The answer to the first question is quite a lot. Research by the Independent Schools Council has shown that nearly half of independent school pupils have parents educated in the state sector; ethnic diversity is greater than in the English state sector and the majority of teachers are now state educated, a far cry from how it used to be.
The attempt of politicians to involve the independent sector in the governance of academies has largely failed because the sector felt it lacked the necessary time and resources to deal with a gamut of educational and social problems outside its ken
It is true that the recent escalation of school fees has priced many middle-income families out of the market, something which the sector has been slow to wake up to, but in fairness it has raised millions of pounds since the abolition of the assisted places scheme in 1997 to provide bursaries for children from low-income backgrounds.
One such scheme has been the Arnold Foundation at Rugby and its success in helping young people from deprived backgrounds has given rise to the Springboard Bursary Scheme, a national charity that aims to provide 2,000 bursaries to disadvantaged children at state and independent boarding schools over the next decade. Yet admirable though these fundraising efforts have been, the sheer cost of subsidising a pupil at an independent school, especially a boarding school, has meant that only the fortunate few have benefited. Consequently there are those like Sir Peter Lampl, the chairman of the Sutton Trust, an educational charity dedicated to promoting social mobility, who favour an open access approach whereby 30,000 of the nation’s underprivileged children are granted a free education at an independent day school, their fees met by government subsidy and the schools themselves.
Lampl’s idea had the support of these schools, but both the last Labour government and the Conservative-Liberal-Democrat coalition resisted it because of its association with selection. Their priority has been academies, state-funded schools that are independently managed. However, the attempt of politicians to involve the independent sector in the governance of academies has largely failed because the sector felt it lacked the necessary time and resources to deal with a gamut of educational and social problems outside its ken. In 2013 Dulwich College, a school with a broad social intake, was forced to pull out of its sponsorship of the troubled Isle of Sheppey Academy in north Kent, admitting that its staff weren’t equipped to help its pupils.
While the independent sector’s failure to embrace the academy movement has upset the political class, many of its schools have entered into profitable partnerships with local state schools, either by loaning out their facilities or embarking on joint cultural activities and offering specialist teaching to exam candidates.
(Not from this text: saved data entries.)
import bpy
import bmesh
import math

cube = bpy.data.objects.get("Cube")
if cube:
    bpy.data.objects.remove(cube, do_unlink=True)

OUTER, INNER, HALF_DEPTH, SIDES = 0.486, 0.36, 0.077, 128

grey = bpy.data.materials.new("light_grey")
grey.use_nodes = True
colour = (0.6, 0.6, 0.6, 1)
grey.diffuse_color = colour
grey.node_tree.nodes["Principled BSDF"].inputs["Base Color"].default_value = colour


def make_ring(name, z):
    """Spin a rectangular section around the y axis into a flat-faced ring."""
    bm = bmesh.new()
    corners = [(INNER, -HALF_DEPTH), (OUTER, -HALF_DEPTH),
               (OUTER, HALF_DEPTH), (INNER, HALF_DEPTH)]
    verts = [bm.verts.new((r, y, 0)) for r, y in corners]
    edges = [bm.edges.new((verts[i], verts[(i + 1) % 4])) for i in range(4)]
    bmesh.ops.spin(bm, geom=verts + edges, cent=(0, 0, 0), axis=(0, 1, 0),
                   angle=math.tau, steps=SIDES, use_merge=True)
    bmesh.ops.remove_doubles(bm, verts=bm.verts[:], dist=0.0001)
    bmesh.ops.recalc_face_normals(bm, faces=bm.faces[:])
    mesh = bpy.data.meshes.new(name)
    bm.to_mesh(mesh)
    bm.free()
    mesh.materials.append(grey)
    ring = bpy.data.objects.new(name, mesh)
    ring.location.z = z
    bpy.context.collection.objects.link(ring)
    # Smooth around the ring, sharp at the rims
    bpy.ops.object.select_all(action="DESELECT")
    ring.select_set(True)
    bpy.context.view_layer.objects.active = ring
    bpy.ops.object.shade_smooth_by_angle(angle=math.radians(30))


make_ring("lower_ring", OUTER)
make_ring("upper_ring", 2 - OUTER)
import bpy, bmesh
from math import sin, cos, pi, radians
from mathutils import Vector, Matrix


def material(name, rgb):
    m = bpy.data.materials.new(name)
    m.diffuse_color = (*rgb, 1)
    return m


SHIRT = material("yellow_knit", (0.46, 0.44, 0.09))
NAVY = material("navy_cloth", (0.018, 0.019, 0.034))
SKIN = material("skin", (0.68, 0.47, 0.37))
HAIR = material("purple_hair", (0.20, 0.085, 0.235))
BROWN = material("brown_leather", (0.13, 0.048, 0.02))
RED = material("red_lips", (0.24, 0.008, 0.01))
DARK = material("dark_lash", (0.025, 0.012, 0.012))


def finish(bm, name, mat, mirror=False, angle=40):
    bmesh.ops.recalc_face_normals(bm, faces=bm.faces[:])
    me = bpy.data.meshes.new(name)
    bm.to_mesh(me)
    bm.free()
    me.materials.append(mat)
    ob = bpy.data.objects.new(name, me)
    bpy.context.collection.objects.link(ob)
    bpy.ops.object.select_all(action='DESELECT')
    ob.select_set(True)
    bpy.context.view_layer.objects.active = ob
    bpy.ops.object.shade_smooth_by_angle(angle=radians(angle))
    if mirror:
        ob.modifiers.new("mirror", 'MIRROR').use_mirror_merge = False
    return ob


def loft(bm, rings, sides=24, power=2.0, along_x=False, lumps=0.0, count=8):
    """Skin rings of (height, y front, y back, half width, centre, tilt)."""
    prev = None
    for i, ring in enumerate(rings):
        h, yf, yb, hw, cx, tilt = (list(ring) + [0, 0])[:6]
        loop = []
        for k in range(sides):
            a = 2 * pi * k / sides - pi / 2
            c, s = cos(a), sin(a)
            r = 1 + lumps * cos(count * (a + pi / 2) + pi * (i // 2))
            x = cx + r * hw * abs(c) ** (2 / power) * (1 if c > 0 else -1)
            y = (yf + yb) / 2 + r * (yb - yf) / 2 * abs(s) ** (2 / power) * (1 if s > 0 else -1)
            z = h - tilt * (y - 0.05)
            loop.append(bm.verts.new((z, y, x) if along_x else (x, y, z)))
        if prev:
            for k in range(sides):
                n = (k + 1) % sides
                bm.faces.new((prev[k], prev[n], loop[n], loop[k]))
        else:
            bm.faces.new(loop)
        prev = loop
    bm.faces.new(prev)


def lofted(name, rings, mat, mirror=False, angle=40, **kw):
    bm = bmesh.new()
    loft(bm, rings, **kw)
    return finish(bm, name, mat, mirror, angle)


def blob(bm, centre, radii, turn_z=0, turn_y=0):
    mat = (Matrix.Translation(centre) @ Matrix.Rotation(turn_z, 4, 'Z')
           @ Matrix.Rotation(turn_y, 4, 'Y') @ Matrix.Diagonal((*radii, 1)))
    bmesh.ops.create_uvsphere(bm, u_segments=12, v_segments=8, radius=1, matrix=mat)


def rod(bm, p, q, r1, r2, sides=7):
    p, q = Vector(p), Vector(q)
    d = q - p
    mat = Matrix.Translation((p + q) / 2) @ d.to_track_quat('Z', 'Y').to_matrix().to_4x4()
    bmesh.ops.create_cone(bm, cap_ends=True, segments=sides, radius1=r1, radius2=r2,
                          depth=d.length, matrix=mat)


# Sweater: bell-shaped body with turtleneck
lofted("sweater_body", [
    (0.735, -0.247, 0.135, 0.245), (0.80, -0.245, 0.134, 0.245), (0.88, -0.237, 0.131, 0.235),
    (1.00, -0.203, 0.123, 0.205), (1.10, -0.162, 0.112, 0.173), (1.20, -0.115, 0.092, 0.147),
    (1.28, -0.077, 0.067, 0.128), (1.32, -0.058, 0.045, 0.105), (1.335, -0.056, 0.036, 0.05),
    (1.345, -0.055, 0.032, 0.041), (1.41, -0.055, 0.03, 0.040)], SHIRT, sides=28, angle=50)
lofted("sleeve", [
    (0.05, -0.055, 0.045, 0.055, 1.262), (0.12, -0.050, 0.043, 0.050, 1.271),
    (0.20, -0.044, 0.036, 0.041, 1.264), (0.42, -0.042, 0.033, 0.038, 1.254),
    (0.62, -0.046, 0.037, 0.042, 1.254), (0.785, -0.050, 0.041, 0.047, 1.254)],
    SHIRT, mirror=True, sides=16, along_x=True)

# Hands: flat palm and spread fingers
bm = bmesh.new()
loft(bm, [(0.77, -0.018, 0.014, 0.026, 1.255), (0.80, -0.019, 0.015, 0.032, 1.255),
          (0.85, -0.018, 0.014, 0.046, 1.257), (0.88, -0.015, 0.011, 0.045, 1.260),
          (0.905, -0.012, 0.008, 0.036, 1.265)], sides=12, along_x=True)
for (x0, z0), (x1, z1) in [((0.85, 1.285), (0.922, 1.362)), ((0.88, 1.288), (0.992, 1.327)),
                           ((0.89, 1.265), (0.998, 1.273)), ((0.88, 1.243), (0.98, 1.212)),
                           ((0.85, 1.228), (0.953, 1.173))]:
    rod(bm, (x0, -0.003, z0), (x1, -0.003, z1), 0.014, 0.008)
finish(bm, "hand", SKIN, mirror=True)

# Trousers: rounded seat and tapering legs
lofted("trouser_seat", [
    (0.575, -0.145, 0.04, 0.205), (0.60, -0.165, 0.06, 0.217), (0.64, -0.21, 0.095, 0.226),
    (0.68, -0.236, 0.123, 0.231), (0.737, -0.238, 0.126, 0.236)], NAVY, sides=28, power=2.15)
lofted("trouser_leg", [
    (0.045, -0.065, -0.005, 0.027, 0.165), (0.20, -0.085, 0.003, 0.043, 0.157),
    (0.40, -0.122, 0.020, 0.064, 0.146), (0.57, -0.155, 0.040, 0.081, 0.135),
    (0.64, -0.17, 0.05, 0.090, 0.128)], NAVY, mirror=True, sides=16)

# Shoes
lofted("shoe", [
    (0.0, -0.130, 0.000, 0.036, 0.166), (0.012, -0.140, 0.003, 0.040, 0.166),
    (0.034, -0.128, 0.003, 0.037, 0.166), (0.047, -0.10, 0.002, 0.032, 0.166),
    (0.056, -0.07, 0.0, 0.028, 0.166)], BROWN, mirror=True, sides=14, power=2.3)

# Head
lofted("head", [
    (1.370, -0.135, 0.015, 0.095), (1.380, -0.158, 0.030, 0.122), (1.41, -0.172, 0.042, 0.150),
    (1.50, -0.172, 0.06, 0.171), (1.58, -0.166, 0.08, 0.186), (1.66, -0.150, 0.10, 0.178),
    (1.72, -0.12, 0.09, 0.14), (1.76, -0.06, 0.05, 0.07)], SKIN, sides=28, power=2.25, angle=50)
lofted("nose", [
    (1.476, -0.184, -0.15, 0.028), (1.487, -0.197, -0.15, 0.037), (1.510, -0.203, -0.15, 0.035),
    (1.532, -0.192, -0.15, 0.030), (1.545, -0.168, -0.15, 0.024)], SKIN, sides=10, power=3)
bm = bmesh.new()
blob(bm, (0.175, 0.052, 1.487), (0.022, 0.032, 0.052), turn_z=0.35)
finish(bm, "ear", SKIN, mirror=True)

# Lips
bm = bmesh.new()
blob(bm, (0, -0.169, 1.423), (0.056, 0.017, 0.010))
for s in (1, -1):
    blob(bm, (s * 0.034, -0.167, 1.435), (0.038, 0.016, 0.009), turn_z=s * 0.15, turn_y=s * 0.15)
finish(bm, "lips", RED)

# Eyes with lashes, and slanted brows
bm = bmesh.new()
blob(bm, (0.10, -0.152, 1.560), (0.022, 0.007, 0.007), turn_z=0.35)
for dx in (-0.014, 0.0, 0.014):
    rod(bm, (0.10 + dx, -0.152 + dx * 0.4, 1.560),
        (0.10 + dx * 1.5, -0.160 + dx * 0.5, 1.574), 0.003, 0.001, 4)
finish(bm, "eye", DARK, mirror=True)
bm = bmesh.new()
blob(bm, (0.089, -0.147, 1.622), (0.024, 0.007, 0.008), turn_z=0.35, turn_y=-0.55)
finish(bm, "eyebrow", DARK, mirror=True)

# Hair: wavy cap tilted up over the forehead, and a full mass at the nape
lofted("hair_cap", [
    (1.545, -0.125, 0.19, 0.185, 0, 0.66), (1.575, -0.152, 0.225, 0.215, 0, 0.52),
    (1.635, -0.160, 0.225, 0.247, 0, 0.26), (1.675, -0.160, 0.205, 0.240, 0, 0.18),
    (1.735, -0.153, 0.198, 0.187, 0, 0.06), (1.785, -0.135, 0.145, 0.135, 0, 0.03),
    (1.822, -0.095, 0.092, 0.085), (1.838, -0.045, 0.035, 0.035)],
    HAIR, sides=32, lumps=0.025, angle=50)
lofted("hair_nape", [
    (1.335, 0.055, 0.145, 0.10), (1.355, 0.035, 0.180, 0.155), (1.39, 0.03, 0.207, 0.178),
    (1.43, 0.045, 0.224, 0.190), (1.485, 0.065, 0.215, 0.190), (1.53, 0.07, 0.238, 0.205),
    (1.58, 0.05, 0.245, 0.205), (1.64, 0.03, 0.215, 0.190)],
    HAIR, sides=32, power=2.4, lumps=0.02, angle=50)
Handled sensitively, these links have proved of mutual benefit to both sides and are likely to increase in the future. Whether they are enough to make a significant difference to wider social mobility is a matter for some debate, but it is at least a step in the right direction.
Mark Peel taught history and politics at Fettes for 25 years and is the author of eight books, including recent biographies of Donald Soper, Shirley Williams and the 14th Duke of Hamilton.